Using a newly developed tool, SkyFACT, which is a hybrid approach between template fitting and image reconstruction, we study the gamma-ray emission from the Galactic Center. We find that the morphology of the so-called “Fermi-LAT Galactic Center Excess” is better described by the distribution of stars in the boxy bulge rather than the expected dark matter density squared. This supports the interpretation that this emission is due to millisecond pulsars instead of dark matter.

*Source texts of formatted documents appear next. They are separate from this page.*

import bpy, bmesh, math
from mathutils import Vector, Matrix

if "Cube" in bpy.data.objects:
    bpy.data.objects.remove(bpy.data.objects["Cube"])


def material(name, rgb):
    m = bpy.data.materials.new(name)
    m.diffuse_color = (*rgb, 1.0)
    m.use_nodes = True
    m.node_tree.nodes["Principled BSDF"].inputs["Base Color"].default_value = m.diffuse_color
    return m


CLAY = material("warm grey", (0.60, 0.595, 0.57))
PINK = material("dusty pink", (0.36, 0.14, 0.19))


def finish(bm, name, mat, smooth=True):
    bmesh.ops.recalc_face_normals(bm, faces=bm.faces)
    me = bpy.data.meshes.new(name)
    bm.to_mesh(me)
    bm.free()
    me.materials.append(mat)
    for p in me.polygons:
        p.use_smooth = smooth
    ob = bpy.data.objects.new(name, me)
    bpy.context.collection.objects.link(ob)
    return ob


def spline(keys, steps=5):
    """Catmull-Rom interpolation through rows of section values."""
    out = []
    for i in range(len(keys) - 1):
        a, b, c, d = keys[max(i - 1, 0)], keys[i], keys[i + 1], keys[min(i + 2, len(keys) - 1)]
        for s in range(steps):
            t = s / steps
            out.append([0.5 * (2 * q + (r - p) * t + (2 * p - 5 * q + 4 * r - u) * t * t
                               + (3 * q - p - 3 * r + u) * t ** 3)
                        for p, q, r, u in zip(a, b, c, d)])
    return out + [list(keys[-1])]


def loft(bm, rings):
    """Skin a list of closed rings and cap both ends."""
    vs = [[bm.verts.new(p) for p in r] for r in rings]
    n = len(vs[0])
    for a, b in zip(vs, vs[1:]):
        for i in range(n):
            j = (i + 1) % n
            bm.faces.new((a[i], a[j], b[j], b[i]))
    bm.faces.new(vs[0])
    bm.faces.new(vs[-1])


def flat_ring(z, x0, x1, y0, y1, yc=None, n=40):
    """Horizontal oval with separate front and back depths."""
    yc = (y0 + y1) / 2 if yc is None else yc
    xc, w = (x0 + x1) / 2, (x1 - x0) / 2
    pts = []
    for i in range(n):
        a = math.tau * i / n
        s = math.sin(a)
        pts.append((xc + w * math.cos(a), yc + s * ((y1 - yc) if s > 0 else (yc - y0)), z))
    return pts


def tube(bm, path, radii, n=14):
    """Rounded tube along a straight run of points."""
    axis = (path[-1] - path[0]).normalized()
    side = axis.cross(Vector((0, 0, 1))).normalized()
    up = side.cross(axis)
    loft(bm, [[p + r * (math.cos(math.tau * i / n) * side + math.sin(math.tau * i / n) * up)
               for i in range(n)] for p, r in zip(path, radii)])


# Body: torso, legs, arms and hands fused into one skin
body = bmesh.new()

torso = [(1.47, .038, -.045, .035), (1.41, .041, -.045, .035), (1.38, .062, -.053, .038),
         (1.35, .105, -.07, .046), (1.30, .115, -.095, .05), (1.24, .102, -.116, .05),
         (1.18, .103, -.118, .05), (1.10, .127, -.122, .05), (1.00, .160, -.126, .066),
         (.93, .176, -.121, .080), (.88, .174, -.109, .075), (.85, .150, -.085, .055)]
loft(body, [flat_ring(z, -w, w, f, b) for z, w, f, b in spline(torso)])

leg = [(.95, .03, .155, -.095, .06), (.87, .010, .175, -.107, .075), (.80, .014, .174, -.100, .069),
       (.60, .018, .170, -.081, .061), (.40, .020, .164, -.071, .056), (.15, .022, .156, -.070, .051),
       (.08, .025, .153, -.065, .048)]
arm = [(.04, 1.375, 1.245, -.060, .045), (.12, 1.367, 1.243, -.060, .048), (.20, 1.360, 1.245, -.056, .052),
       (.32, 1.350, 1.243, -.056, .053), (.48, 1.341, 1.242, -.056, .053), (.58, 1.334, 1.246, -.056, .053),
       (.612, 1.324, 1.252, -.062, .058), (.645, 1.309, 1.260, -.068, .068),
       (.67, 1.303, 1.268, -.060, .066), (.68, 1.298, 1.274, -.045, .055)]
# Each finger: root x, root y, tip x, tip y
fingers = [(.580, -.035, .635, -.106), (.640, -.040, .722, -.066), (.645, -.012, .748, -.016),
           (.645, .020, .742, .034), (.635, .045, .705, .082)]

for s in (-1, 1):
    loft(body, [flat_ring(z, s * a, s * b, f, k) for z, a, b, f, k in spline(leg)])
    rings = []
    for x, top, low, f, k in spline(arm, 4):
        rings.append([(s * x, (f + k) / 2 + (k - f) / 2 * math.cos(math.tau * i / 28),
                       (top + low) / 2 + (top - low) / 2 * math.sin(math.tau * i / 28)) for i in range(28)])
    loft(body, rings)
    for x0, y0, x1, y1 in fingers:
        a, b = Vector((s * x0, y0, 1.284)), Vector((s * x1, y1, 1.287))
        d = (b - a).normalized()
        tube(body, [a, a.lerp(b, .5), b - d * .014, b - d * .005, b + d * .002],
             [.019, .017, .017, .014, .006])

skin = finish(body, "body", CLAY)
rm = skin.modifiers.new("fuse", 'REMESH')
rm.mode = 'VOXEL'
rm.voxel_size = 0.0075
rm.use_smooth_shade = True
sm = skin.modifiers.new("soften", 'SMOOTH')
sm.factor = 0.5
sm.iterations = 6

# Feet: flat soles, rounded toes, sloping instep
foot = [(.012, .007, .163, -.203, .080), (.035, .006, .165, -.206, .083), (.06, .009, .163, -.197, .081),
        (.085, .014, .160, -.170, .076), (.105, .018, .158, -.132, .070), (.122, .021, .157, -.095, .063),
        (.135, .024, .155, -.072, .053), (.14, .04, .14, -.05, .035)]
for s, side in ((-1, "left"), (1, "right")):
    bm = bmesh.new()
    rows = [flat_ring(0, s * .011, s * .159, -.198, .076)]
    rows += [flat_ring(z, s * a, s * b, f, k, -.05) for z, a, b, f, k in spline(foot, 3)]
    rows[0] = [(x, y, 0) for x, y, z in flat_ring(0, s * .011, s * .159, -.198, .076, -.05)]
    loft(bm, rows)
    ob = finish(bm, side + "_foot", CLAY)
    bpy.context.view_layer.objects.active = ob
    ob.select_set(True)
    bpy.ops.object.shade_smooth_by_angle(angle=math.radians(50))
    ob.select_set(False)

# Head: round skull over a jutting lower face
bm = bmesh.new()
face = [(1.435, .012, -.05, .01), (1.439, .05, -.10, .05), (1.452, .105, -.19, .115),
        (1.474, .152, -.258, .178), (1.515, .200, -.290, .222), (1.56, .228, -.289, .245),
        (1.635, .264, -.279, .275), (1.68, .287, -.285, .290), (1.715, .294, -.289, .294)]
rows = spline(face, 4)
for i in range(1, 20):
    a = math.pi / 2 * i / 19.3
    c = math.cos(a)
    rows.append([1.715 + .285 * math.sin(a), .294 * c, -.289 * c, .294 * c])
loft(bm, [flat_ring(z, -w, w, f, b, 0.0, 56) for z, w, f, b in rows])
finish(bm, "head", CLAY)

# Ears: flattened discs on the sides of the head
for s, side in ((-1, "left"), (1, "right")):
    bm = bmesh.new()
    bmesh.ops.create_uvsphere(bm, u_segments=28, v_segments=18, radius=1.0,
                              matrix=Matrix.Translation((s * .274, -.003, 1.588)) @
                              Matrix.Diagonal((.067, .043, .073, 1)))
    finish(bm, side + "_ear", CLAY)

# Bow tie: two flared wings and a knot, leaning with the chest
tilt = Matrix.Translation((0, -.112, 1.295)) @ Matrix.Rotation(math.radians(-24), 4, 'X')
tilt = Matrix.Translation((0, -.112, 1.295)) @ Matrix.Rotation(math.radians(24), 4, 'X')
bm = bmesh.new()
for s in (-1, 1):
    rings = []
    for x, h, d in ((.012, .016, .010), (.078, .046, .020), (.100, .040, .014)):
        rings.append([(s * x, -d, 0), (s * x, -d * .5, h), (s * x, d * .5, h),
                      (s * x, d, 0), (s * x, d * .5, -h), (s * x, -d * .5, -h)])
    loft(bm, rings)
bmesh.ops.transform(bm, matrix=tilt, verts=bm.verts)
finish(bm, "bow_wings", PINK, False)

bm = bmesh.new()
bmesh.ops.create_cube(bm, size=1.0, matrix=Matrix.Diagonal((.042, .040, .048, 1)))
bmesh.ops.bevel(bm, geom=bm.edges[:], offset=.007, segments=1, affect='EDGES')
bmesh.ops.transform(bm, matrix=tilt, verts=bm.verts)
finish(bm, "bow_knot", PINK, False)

Cosmology is the science of the largest possible scales - temporal and spatial. Yet, the last two decades have seen the rise of a new approach, coined as near field cosmology, which advocates that studies of the ‘near field’, namely our local ‘patch’ of the Universe, can teach us about the Universe at large. Our paper presents a new approach to cosmography - the non-linear mapping of the total matter distribution of the local Universe, out to distances of roughly half a billion lightyears by means of constrained simulations. The paper brings the previously separated approaches: linear cosmography and massively non-linear simulations, and amalgamates them into one - the quasi-linear reconstruction of the near field. The Constrained Local UniversE Simulations (CLUES) project operates within this context. It aims at mapping - in space and time - the near field from observational data and within the framework of the standard model of cosmology. The data consists of the Cosmicflows database of galaxy distances and velocities and the essence of the standard model, namely a flat universe made of dark energy (Λ) and cold dark matter (the “ΛCDM” model). How local is ‘local’ is context dependent – for simulations such as those in the CLUES it ranges from scales as small as our Milky Way galaxy out to distances of roughly a billion lightyears from us.